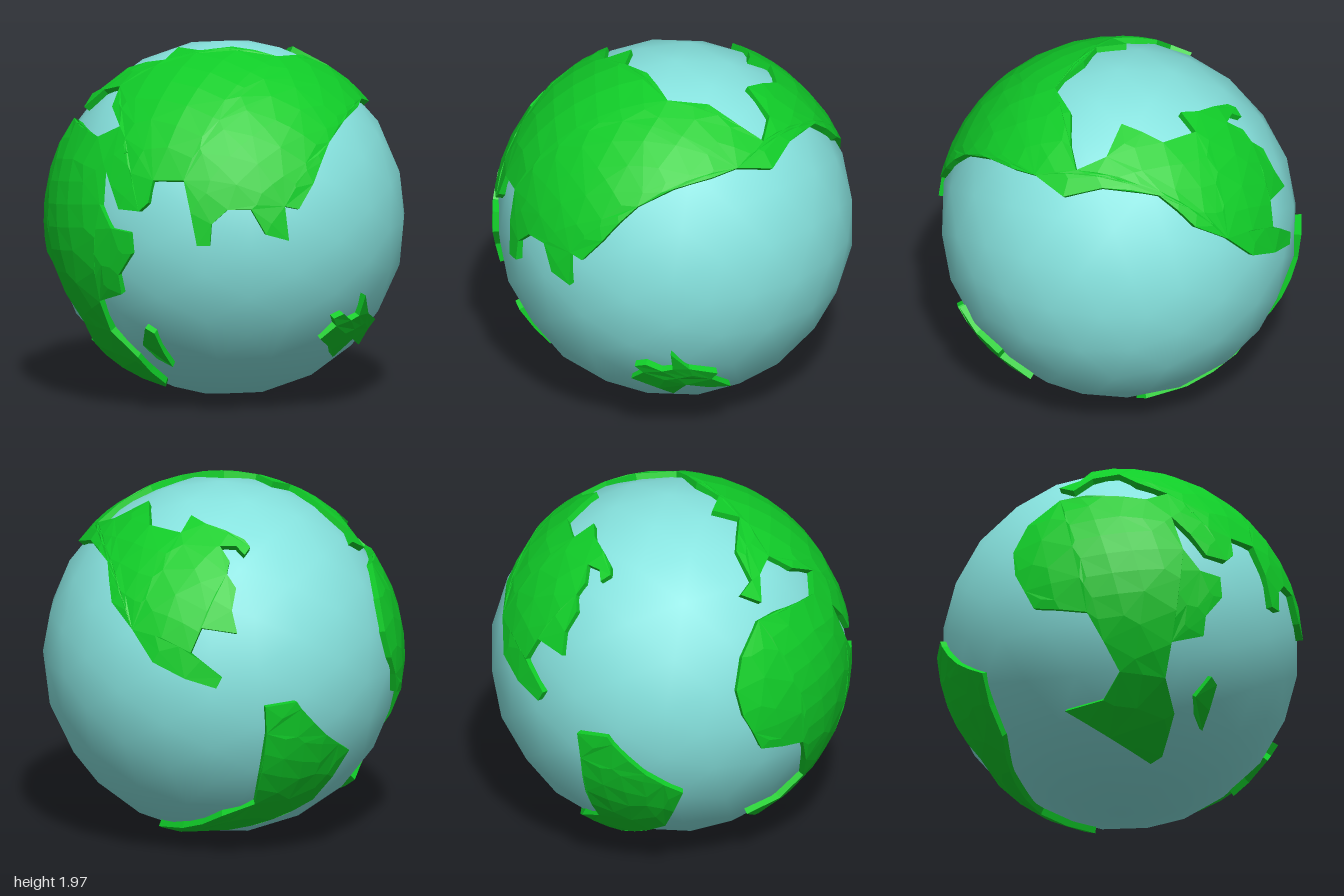
import * as THREE from 'three';

const LAND_R = 1.01, OCEAN_R = 0.985, WALL_R = 0.965, MAX_EDGE = 0.24;

// Directions on the sphere from flat coordinates, looking along an azimuth and elevation (degrees)
function seen(az, el, points) {
  const a = THREE.MathUtils.degToRad(az), e = THREE.MathUtils.degToRad(el);
  const right = new THREE.Vector3(Math.cos(a), 0, -Math.sin(a));
  const out = new THREE.Vector3(Math.sin(a) * Math.cos(e), Math.sin(e), Math.cos(a) * Math.cos(e));
  const up = new THREE.Vector3().crossVectors(out, right);
  return points.map(([u, v]) => {
    const d = Math.sqrt(Math.max(0, LAND_R * LAND_R - u * u - v * v));
    return new THREE.Vector3().addScaledVector(right, u).addScaledVector(up, v)
      .addScaledVector(out, d).normalize();
  });
}
const front = p => seen(0, 0, p);
const side = p => seen(90, 0, p);
const top = p => seen(0, 90, p);
const backLeft = p => seen(213, 25, p);
const backLow = p => seen(147, -25, p);

// Raised faceted plate over a closed outline, with walls going down into the ocean
function landGeometry(outline, axis) {
  const n = axis || outline.reduce((s, p) => s.add(p), new THREE.Vector3()).normalize();
  const e1 = new THREE.Vector3(1, 0, 0).addScaledVector(n, -n.x).normalize();
  const e2 = new THREE.Vector3().crossVectors(n, e1);

  // flatten around the axis, keeping the angle as the distance
  const flat = p => {
    const t = Math.acos(THREE.MathUtils.clamp(p.dot(n), -1, 1));
    return new THREE.Vector2(p.dot(e1), p.dot(e2)).setLength(t);
  };
  const lift = (q, r = LAND_R) => {
    const t = q.length(), s = t > 1e-6 ? Math.sin(t) / t : 1;
    return new THREE.Vector3().addScaledVector(n, Math.cos(t))
      .addScaledVector(e1, q.x * s).addScaledVector(e2, q.y * s).multiplyScalar(r);
  };
  const length = (a, b) => lift(a).distanceTo(lift(b));
  const middle = (a, b) => a.clone().add(b).multiplyScalar(0.5);

  let contour = outline.map(flat);
  if (THREE.ShapeUtils.isClockWise(contour)) contour.reverse();
  const ring = [];
  const addEdge = (a, b) => {
    if (length(a, b) > MAX_EDGE) {
      const m = middle(a, b);
      addEdge(a, m);
      addEdge(m, b);
    } else ring.push(a);
  };
  contour.forEach((p, i) => addEdge(p, contour[(i + 1) % contour.length]));

  const pos = [];
  const put = (...pts) => pts.forEach(p => pos.push(p.x, p.y, p.z));
  const split = (a, b, c) => {
    const ab = length(a, b), bc = length(b, c), ca = length(c, a);
    const longest = Math.max(ab, bc, ca);
    if (longest <= MAX_EDGE) return put(lift(a), lift(b), lift(c));
    if (longest === bc) return split(b, c, a);
    if (longest === ca) return split(c, a, b);
    const m = middle(a, b);
    split(a, m, c);
    split(m, b, c);
  };
  THREE.ShapeUtils.triangulateShape(ring, []).forEach(([a, b, c]) => split(ring[a], ring[b], ring[c]));

  // coast walls
  ring.forEach((a, i) => {
    const b = ring[(i + 1) % ring.length];
    const at = lift(a), bt = lift(b), al = lift(a, WALL_R), bl = lift(b, WALL_R);
    put(al, bl, bt, al, bt, at);
  });
  const g = new THREE.BufferGeometry();
  g.setAttribute('position', new THREE.Float32BufferAttribute(pos, 3));
  g.computeVertexNormals();
  return g;
}

export function createModel() {
  const ocean = new THREE.MeshStandardMaterial({ color: 0x86e2de });
  ocean.name = 'ocean blue';
  const land = new THREE.MeshStandardMaterial({ color: 0x10cc28 });
  land.name = 'land green';

  const globe = new THREE.Group();
  globe.name = 'globe';
  globe.position.set(0.01, 0.99, 0);

  const water = new THREE.Mesh(new THREE.IcosahedronGeometry(OCEAN_R, 3), ocean);
  water.name = 'ocean';
  globe.add(water);

  const addLand = (name, outline, axis) => {
    const m = new THREE.Mesh(landGeometry(outline, axis), land);
    m.name = name;
    globe.add(m);
  };

  // great northern landmass, wrapping round the pole
  addLand('northernContinent', [
    ...top([[-.66, -.47], [-.68, -.3], [-.62, -.18], [-.69, -.05], [-.79, .03], [-.73, .13], [-.7, .02],
      [-.55, 0], [-.37, -.19], [-.28, -.07], [-.18, -.21], [0, -.21], [.24, -.28], [.4, -.12], [.57, -.05],
      [.68, .03], [.58, .17], [.39, .18], [.37, .42], [.19, .54], [.14, .43]]),
    ...backLeft([[-.32, .63], [-.18, .49], [-.17, .44], [-.22, .4], [-.24, .46], [-.32, .48], [-.31, .38],
      [-.35, .31], [-.33, .22], [-.385, .1], [-.385, -.03], [-.55, .04], [-.62, -.08], [-.49, -.25],
      [-.52, -.3], [-.66, -.21], [-.78, -.08], [-.85, .31], [-.77, .55]]),
    ...side([[.4, .67], [.2, .69], [0, .63], [-.2, .68], [-.35, .66]]),
    ...front([[.47, .53], [.36, .33], [.27, .2], [.19, .22], [.21, .03], [.08, .07], [0, .21], [-.13, .21],
      [-.22, .13], [-.23, .01], [-.3, .01], [-.36, .36], [-.52, .35], [-.55, .23], [-.6, .18], [-.7, .18],
      [-.76, .41]]),
  ], new THREE.Vector3(0, 1, 0));

  // western continent with its long southern tail
  addLand('westernContinent', [
    ...front([[-.64, .48], [-.76, .41], [-.79, .19], [-.74, .07], [-.65, .06], [-.64, -.06], [-.7, -.19],
      [-.68, -.3], [-.78, -.36], [-.71, -.54], [-.56, -.69], [-.39, -.86], [-.38, -.89]]),
    ...backLeft([[.57, -.82], [.72, -.73], [.83, -.58], [.88, -.38], [.71, -.43], [.63, -.26], [.59, -.12],
      [.6, .07], [.65, .28], [.72, .34]]),
    ...top([[-.83, -.12], [-.77, -.38], [-.66, -.47]]),
  ]);

  // rear southern continent
  addLand('rearContinent', [
    ...backLeft([[-.27, -.45], [-.09, -.45], [-.06, -.49], [.12, -.64], [.31, -.72]]),
    ...backLow([[.73, -.56], [.19, -.61], [-.13, -.69], [-.11, -.64], [.11, -.57], [.41, -.44],
      [.59, -.39], [.69, -.17], [.77, .08]]),
  ]);

  // islands
  addLand('southEastIsland', front([[.42, -.57], [.51, -.5], [.49, -.45], [.55, -.43], [.6, -.48], [.65, -.46],
    [.68, -.34], [.71, -.46], [.77, -.52], [.73, -.57], [.7, -.69], [.63, -.61], [.52, -.71], [.5, -.65]]));
  addLand('smallIsland', front([[-.55, -.49], [-.5, -.52], [-.44, -.64], [-.38, -.73], [-.47, -.68], [-.55, -.6]]));

  const model = new THREE.Group();
  model.name = 'lowPolyGlobe';
  model.add(globe);
  return model;
}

+ + + + + + +

> _What you need to do_: When you reach the line containing "export function createModel()" in the data above, start copying exactly, and stop after the line containing "const addLand = (name, outline, axis)".

> _Answer section_:
export function createModel() {
  const ocean = new THREE.MeshStandardMaterial({ color: 0x86e2de });
  ocean.name = 'ocean blue';
  const land = new THREE.MeshStandardMaterial({ color: 0x10cc28 });
  land.name = 'land green';

  const globe = new THREE.Group();
  globe.name = 'globe';
  globe.position.set(0.01, 0.99, 0);

  const water = new THREE.Mesh(new THREE.IcosahedronGeometry(OCEAN_R, 3), ocean);
  water.name = 'ocean';
  globe.add(water);

  const addLand = (name, outline, axis) => {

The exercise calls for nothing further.